A reader’s inquiry last week prompted a new look at a familiar subject: unsolicited telephone calls from marketers, researchers and politicians.
The caller believed she had received annoying calls too late in the evening.
There are Do Not Call rules but there is also confusion because of many exemptions.
• A phone put on the federal Do Not Call list becomes permanently registered. To register or verify, go online to www.donotcall.gov or call 888-382-1222.
• Both a land line and cell phone number can be put on the Do Not Call registry.
• Robocalls (made with automated dialers) are prohibited from calling cell-phone numbers, according to the Federal Communications Commission. Unsolicited text messages are also not allowed.

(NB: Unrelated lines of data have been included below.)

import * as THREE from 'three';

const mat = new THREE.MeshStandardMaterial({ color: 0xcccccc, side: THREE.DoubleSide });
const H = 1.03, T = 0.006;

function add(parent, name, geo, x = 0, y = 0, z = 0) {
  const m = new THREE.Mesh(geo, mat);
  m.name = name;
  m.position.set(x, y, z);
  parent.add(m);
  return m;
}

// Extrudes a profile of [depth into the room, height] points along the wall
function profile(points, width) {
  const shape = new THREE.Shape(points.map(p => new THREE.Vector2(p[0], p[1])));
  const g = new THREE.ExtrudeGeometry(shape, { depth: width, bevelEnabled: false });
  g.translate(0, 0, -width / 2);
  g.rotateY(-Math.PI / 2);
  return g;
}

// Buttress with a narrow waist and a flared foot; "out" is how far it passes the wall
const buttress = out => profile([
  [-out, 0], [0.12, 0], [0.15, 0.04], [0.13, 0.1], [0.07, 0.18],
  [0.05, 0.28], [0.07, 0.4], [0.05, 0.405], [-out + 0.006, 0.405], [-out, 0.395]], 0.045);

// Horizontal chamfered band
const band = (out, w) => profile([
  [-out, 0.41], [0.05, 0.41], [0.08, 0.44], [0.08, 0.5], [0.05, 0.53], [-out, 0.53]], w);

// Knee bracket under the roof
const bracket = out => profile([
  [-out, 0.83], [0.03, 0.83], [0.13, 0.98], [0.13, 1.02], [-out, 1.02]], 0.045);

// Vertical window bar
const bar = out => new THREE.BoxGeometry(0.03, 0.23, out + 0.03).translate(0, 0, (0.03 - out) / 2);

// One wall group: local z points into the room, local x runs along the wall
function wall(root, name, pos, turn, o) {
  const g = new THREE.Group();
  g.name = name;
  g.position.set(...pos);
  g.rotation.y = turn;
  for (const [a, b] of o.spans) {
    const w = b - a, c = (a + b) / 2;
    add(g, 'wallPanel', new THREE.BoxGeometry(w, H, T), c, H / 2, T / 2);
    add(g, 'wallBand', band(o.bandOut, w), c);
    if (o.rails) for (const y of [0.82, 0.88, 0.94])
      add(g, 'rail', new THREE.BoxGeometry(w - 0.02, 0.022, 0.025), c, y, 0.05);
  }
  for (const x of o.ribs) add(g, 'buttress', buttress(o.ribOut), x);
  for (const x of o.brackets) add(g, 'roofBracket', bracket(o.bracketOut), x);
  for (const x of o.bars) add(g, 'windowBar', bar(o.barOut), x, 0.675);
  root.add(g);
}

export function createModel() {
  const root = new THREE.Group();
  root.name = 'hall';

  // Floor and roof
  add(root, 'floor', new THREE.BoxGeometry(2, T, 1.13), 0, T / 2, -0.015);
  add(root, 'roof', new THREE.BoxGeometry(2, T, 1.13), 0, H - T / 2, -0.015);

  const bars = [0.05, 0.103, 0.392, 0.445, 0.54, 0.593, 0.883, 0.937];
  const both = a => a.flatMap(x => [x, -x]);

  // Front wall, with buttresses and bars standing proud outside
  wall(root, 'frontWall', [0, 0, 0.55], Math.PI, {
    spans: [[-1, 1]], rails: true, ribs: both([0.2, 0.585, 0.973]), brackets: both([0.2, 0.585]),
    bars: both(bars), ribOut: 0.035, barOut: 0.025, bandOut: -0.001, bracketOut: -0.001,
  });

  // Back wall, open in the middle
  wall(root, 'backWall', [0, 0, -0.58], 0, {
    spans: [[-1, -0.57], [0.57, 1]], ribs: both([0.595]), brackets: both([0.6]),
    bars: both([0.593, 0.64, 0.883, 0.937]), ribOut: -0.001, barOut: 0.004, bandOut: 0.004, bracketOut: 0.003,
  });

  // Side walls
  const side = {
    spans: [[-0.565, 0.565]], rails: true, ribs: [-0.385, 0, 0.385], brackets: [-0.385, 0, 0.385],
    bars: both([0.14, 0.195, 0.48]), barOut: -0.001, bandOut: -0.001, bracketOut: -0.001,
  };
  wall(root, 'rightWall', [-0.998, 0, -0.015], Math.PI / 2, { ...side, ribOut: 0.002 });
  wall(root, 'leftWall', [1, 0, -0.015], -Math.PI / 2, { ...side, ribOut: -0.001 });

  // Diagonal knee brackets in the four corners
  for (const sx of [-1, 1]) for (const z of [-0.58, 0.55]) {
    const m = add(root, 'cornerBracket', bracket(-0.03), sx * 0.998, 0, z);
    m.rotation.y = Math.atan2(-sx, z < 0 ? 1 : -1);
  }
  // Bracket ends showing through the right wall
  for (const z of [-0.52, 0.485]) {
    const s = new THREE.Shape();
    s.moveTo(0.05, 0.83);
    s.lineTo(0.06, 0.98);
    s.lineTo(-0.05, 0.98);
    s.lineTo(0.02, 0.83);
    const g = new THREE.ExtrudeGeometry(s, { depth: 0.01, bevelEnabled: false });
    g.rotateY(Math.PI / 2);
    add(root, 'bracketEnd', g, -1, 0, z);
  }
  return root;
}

You can complain online at https://esupport.fcc.gov/ ccmsforms/form1088.action?form_type=1088C .
Nearly all telemarketing robocalls have been illegal since Sept. 1, 2009, according to the Federal Trade Commission.
The FTC has launched a website, www.ftc.gov/ robocalls, to help consumers battle robocalls.

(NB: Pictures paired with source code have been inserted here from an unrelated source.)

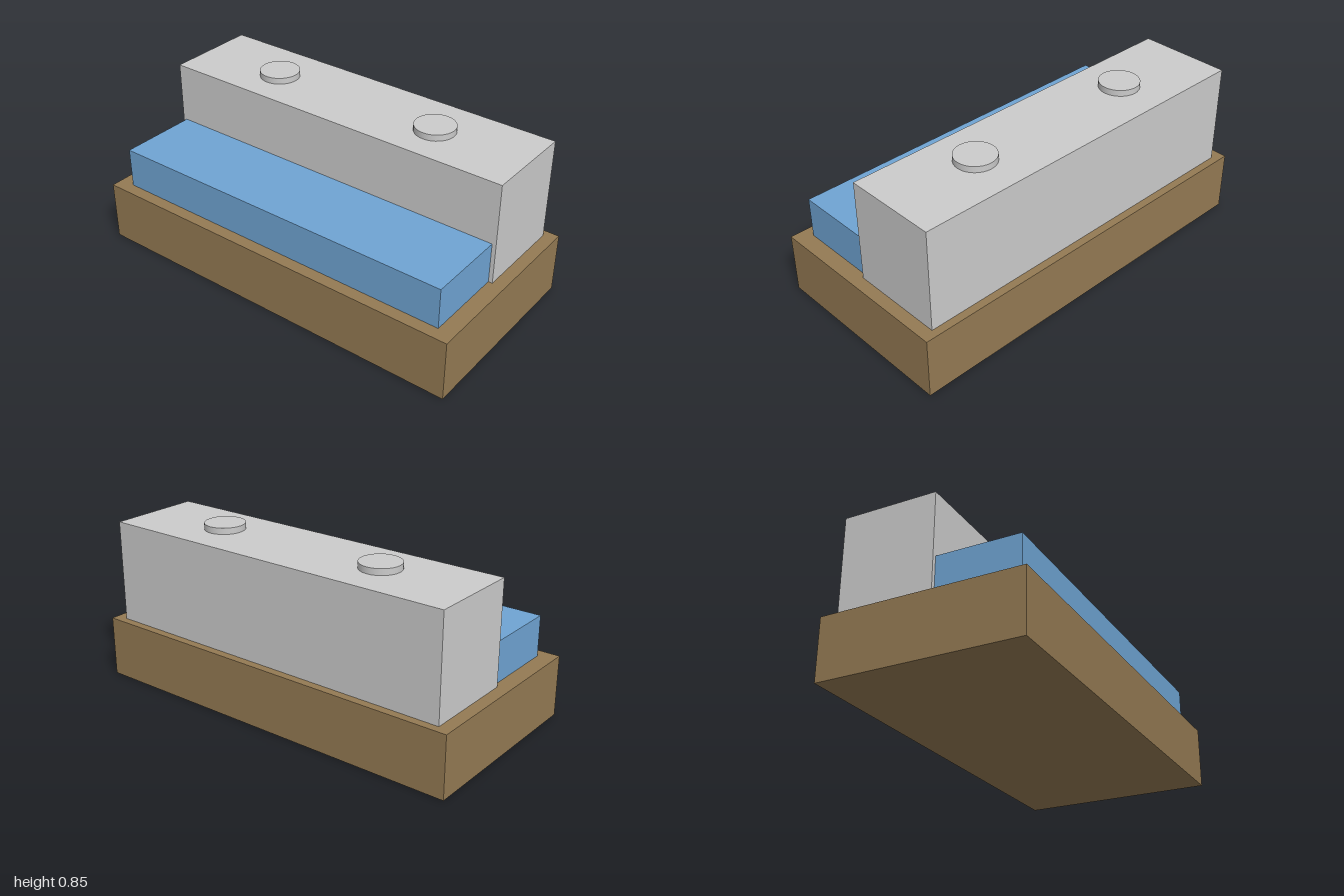
import * as THREE from 'three';

const grey = new THREE.MeshStandardMaterial({ color: 0xcccccc });
const brown = new THREE.MeshStandardMaterial({ color: 0x947a53 });
const blue = new THREE.MeshStandardMaterial({ color: 0x6fa4d3 });

const BASE_TOP = 0.306;
const BODY_TOP = 0.817;

// Box centred on x = 0, given its width and its y and z extents
function block(name, width, y0, y1, z0, z1, material) {
  const mesh = new THREE.Mesh(new THREE.BoxGeometry(width, y1 - y0, z1 - z0), material);
  mesh.name = name;
  mesh.position.set(0, (y0 + y1) / 2, (z0 + z1) / 2);
  return mesh;
}

export function createModel() {
  const model = new THREE.Group();
  model.name = 'steppedBlock';

  // Plinth, tall rear body and low front step
  model.add(
    block('base', 2, 0, BASE_TOP, -0.49, 0.49, brown),
    block('rearBody', 1.876, BASE_TOP, BODY_TOP, -0.45, 0.02, grey),
    block('frontStep', 1.836, BASE_TOP, 0.51, 0.02, 0.428, blue)
  );

  // Pair of flat round caps on the rear body
  const capHeight = 0.031;
  const capGeometry = new THREE.CylinderGeometry(0.1, 0.1, capHeight, 32);
  for (const side of [-1, 1]) {
    const cap = new THREE.Mesh(capGeometry, grey);
    cap.name = side > 0 ? 'leftCap' : 'rightCap';
    cap.position.set(side * 0.459, BODY_TOP + capHeight / 2, -0.204);
    model.add(cap);
  }
  return model;
}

You can report numbers on your caller ID received from entities identified as “Rachel” or “Card Services,” which have been a particular problem and are illegally calling people, to www.donotcall.gov or 877-FTC-HELP (877-382-4357), where you can get a live person. The “Rachel” calls might ask about credit-card debt and offer services.
• Registering a number will not stop all calls but will stop most telemarketing that tries to sell a product. If you have a business relationship with them, they are allowed to call you. You can ask to be put on their own Do Not Call list and they must comply.
• Calls made from political organizations, charities and telephone surveyors, or on behalf of them, are permitted.
So that brings me to survey calls and a complaint from a mother of young children who said she received at least four calls after 9 p.m. and as late as 9:30 p.m. in the last month. She was under the impression — as I was — that the Do Not Call rules limited calls to between 8 a.m. and 9 p.m.
But the FTC and FCC say that organizations exempt from the Do Not Call rules, such as political and survey calls, have no time-of-day rules.
One call at 9:17 p.m. was from the Center for Marketing Opinion and Research, an Akron firm that surveys opinions. That call was on behalf of the University of Akron’s Bliss Institute of Applied Politics, working on a project with the Beacon Journal on civility issues.
Michelle Henry, president of the research firm, said the general industry rule is not to call beyond 10 p.m., but her firm and others stop at 9 or 9:30.
Steve Brubaker, chief of staff for InfoCision, a Bath Township company that makes calls on behalf of businesses, charities and politicians, said his firm stays within the 8 a.m.-to-9 p.m. time frame, even if its clients are exempt.
Finding the right time to make phone calls, specifically calls surveying people’s opinions for research and polls, is difficult, Henry said.
“Some people don’t like to be called at dinner, others don’t like to be called during prime-time TV and still others don’t like to be called while putting the kids to bed or after 9, when they may be taking a few minutes after a busy day to relax,” she said.
Henry said for survey and polling calls in particular, it’s an important part of the democratic process.
“This isn’t all bad. Being asked to give your opinion without debate, judgment or disapproval is uncommon and gives us a chance to share what we think about important topics and allows us to take part in public discussions about those issues that shape the future of our communities and the country,” she said.
With that said, Henry has some tips for consumers. If you don’t want to participate in the survey, don’t just hang up or tell them you are not interested.
Since it’s important for the quality of the data for different perspectives to be collected, if you don’t specifically tell the person not to call you again, you should expect to get called again, Henry said.
If you want to participate, but it’s a bad time, give the caller a better time to call back.